Records from a dataset
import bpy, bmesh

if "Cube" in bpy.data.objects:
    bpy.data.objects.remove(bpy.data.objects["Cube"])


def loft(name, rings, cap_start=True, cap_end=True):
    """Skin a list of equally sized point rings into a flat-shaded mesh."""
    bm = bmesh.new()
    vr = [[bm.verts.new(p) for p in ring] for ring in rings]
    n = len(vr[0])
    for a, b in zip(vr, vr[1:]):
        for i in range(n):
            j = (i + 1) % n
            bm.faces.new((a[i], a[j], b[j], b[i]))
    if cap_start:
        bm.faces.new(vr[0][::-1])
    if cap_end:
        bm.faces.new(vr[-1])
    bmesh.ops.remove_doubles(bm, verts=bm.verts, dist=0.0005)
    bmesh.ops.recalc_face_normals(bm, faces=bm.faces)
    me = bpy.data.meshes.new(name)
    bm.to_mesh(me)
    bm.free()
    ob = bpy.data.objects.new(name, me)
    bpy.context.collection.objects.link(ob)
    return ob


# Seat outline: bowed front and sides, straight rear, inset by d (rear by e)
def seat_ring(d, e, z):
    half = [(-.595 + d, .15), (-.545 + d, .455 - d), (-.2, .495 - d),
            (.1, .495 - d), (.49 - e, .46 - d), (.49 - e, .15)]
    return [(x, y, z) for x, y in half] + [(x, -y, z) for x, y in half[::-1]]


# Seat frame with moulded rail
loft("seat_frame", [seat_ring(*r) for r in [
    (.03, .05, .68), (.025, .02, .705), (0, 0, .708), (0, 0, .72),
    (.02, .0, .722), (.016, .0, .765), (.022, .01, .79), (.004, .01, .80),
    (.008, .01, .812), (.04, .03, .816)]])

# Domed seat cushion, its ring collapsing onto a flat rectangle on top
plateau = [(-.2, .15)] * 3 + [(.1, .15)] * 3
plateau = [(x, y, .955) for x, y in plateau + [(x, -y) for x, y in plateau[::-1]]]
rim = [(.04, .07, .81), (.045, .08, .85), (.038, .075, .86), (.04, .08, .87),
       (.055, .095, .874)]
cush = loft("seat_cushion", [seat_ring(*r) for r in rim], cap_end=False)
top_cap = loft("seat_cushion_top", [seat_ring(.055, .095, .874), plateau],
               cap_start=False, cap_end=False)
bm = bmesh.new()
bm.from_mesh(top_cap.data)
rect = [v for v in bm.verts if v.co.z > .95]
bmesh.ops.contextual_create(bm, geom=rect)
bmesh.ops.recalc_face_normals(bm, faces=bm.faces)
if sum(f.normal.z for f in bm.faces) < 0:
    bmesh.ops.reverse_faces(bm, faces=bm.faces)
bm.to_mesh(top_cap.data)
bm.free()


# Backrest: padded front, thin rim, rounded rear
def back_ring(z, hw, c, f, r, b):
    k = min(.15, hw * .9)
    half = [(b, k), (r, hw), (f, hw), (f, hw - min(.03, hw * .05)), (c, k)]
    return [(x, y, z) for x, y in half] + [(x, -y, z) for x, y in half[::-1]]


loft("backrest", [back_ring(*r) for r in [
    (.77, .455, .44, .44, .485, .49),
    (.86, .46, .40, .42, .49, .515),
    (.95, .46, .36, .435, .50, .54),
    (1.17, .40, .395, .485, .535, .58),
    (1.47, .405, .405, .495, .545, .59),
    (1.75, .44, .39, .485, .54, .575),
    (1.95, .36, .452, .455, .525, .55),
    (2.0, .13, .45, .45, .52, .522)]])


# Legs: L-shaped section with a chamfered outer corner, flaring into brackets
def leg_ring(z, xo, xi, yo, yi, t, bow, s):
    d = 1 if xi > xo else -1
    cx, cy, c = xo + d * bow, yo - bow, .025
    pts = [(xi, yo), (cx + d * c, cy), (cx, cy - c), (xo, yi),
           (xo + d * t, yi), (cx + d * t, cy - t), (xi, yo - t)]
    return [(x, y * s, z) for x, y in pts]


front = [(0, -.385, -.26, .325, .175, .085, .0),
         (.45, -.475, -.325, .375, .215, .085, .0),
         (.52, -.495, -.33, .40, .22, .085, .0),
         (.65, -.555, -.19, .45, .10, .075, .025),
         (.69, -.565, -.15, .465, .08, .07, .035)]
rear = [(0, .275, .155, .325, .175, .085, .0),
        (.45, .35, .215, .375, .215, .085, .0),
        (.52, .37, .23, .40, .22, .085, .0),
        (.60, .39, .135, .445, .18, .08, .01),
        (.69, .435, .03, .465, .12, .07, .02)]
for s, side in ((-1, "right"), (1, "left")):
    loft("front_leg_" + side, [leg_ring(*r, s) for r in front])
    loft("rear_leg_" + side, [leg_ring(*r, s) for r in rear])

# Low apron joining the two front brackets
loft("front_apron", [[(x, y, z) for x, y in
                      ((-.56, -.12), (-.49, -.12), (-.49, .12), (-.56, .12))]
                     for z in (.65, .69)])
==
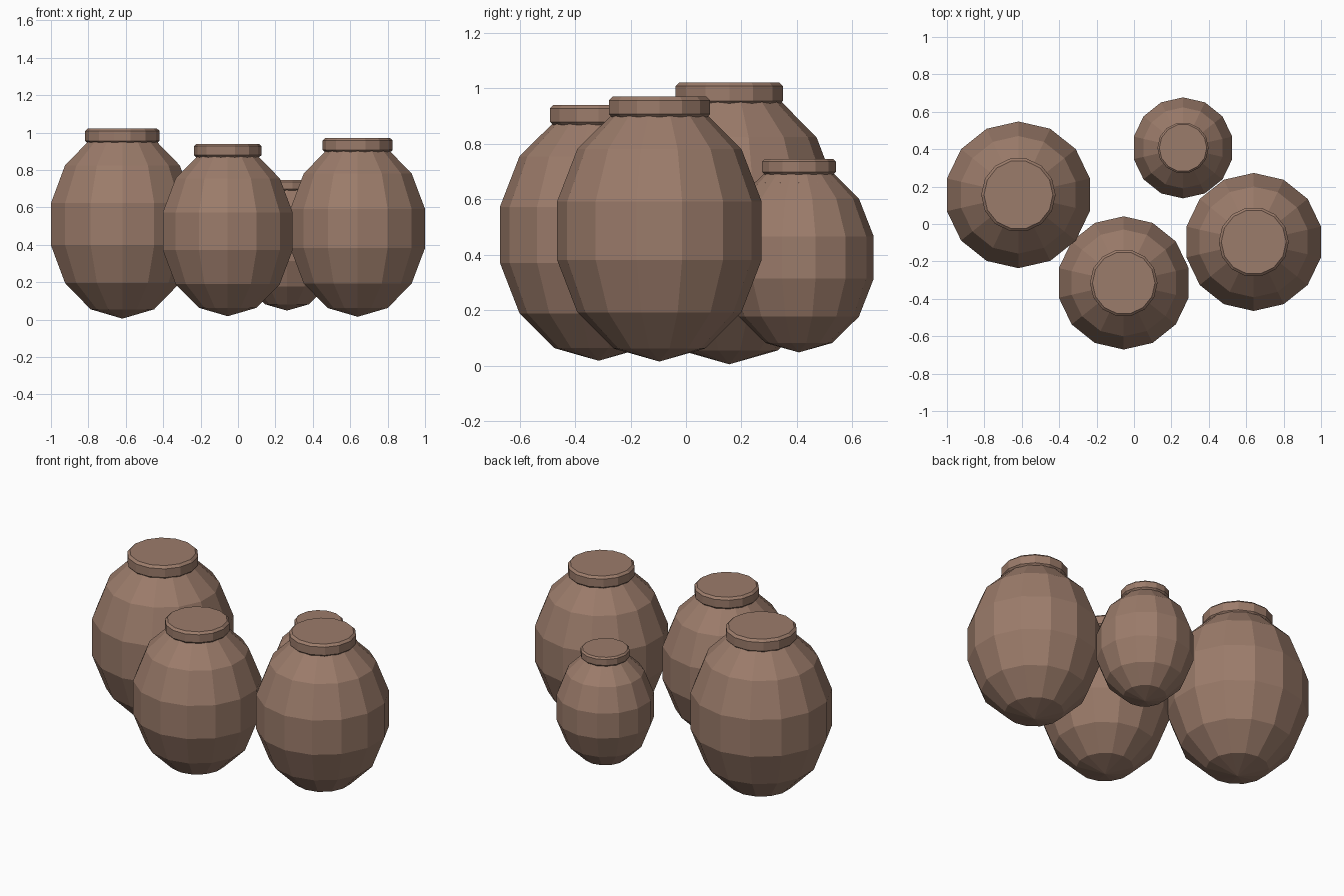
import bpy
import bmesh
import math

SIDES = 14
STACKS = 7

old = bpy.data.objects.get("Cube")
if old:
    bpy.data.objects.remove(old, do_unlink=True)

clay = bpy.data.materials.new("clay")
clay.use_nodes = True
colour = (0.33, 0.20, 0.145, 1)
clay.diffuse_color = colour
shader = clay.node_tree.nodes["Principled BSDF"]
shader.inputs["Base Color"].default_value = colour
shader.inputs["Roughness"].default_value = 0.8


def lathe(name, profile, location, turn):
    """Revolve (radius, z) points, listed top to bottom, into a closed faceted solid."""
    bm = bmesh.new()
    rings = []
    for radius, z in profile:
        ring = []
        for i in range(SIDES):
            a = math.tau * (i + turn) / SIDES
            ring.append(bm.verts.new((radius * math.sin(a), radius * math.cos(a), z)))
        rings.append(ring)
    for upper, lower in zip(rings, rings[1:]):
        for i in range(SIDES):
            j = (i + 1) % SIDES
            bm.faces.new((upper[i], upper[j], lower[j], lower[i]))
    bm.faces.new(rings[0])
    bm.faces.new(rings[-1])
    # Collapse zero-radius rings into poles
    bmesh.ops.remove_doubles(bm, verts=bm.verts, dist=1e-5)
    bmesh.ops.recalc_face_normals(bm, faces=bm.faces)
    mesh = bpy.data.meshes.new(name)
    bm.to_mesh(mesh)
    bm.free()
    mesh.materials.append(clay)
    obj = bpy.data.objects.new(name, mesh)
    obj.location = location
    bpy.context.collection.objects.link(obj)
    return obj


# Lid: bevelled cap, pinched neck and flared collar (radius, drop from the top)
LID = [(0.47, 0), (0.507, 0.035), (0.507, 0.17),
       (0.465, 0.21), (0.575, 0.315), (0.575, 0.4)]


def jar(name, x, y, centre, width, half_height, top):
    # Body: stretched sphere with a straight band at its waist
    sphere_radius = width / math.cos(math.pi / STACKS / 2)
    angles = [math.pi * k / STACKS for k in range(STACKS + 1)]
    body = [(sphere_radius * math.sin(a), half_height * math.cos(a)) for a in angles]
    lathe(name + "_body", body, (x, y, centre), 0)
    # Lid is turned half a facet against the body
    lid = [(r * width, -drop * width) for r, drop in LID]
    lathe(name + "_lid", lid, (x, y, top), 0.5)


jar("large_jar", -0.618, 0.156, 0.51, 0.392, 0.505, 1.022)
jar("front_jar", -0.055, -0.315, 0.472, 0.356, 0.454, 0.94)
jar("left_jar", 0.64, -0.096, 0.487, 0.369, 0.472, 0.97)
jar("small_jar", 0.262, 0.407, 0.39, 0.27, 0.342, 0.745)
--
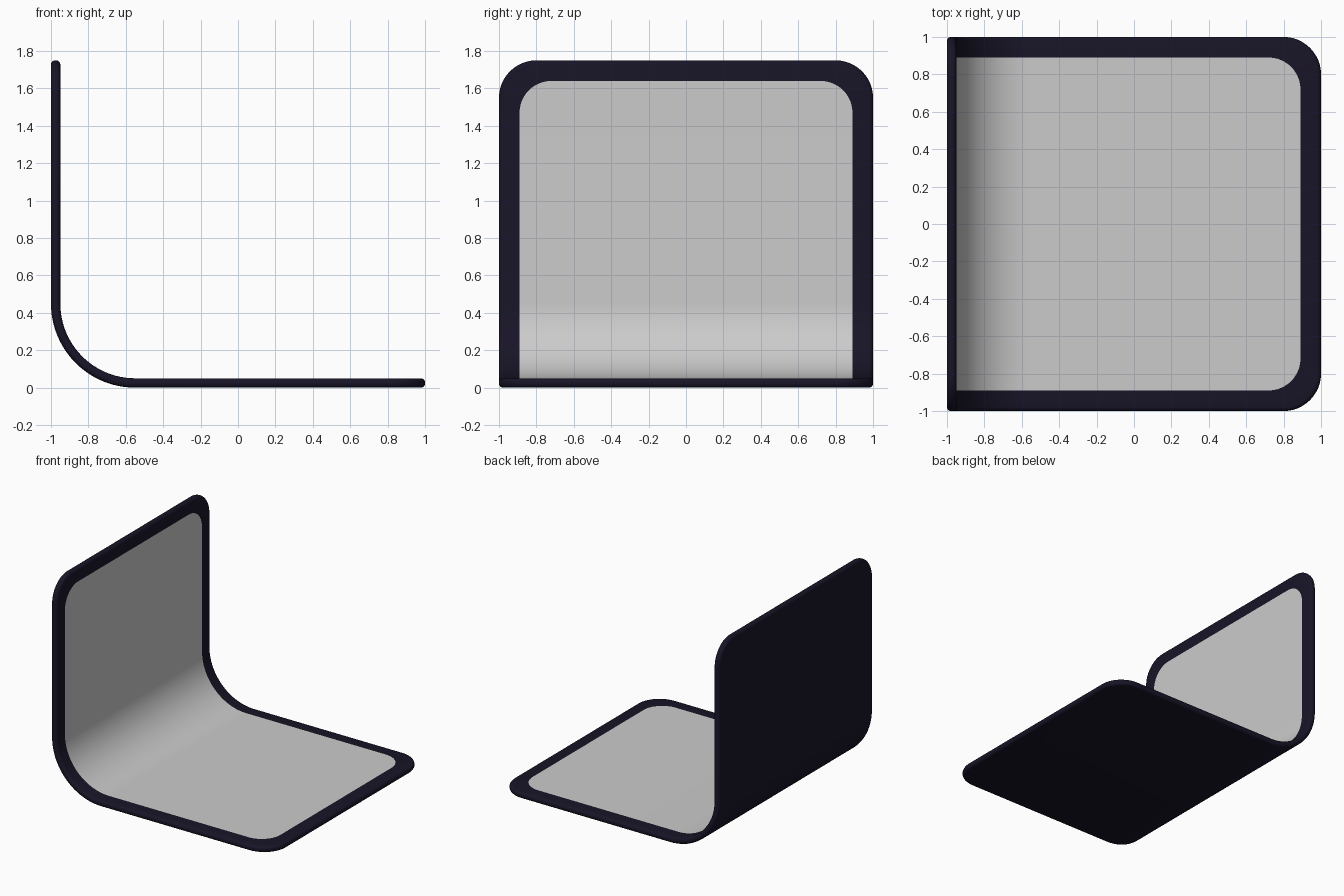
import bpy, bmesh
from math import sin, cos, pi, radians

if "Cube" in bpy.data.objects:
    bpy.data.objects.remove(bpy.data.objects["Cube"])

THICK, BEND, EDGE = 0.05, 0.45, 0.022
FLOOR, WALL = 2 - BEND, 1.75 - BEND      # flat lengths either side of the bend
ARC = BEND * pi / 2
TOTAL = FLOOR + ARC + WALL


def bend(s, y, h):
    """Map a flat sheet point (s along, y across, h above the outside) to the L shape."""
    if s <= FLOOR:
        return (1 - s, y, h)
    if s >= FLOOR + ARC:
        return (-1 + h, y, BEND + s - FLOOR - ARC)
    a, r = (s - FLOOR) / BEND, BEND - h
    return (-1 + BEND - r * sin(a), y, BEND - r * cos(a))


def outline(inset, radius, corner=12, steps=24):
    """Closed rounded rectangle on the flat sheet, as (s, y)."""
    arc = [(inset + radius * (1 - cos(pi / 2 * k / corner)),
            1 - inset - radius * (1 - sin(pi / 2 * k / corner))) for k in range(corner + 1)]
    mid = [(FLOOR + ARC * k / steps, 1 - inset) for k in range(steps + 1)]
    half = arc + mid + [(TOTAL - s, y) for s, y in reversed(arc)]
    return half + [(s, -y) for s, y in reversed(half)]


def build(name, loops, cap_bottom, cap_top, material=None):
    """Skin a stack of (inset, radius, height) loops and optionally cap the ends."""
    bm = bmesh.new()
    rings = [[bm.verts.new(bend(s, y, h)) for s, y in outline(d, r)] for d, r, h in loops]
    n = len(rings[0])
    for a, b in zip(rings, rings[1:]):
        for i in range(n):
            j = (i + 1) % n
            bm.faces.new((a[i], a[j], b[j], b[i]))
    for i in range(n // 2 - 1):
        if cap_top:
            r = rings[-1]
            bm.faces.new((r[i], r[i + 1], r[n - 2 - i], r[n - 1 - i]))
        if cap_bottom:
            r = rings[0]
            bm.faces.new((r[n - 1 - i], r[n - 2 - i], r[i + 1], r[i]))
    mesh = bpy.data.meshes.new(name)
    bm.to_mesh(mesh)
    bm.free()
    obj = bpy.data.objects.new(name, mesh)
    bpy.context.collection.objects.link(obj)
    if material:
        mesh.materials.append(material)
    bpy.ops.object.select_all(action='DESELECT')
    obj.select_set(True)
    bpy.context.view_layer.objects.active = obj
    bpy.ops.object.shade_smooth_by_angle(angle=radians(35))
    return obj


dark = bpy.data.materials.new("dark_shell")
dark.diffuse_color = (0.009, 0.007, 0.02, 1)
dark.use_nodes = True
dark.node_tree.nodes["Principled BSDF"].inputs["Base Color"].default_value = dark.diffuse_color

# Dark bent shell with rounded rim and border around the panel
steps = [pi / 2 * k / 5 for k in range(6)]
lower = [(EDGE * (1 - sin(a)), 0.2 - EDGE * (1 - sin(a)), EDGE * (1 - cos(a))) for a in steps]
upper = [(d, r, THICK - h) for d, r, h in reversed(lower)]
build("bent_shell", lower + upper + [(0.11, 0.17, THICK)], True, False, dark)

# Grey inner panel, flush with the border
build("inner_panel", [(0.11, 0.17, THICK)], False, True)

# What needs to be done:
All that is wanted is the stretch of lines above from the one containing "sphere_radius = width" through the one containing "0.27, 0.342, 0.745)", duplicated exactly.

# Worked solution:
    sphere_radius = width / math.cos(math.pi / STACKS / 2)
    angles = [math.pi * k / STACKS for k in range(STACKS + 1)]
    body = [(sphere_radius * math.sin(a), half_height * math.cos(a)) for a in angles]
    lathe(name + "_body", body, (x, y, centre), 0)
    # Lid is turned half a facet against the body
    lid = [(r * width, -drop * width) for r, drop in LID]
    lathe(name + "_lid", lid, (x, y, top), 0.5)


jar("large_jar", -0.618, 0.156, 0.51, 0.392, 0.505, 1.022)
jar("front_jar", -0.055, -0.315, 0.472, 0.356, 0.454, 0.94)
jar("left_jar", 0.64, -0.096, 0.487, 0.369, 0.472, 0.97)
jar("small_jar", 0.262, 0.407, 0.39, 0.27, 0.342, 0.745)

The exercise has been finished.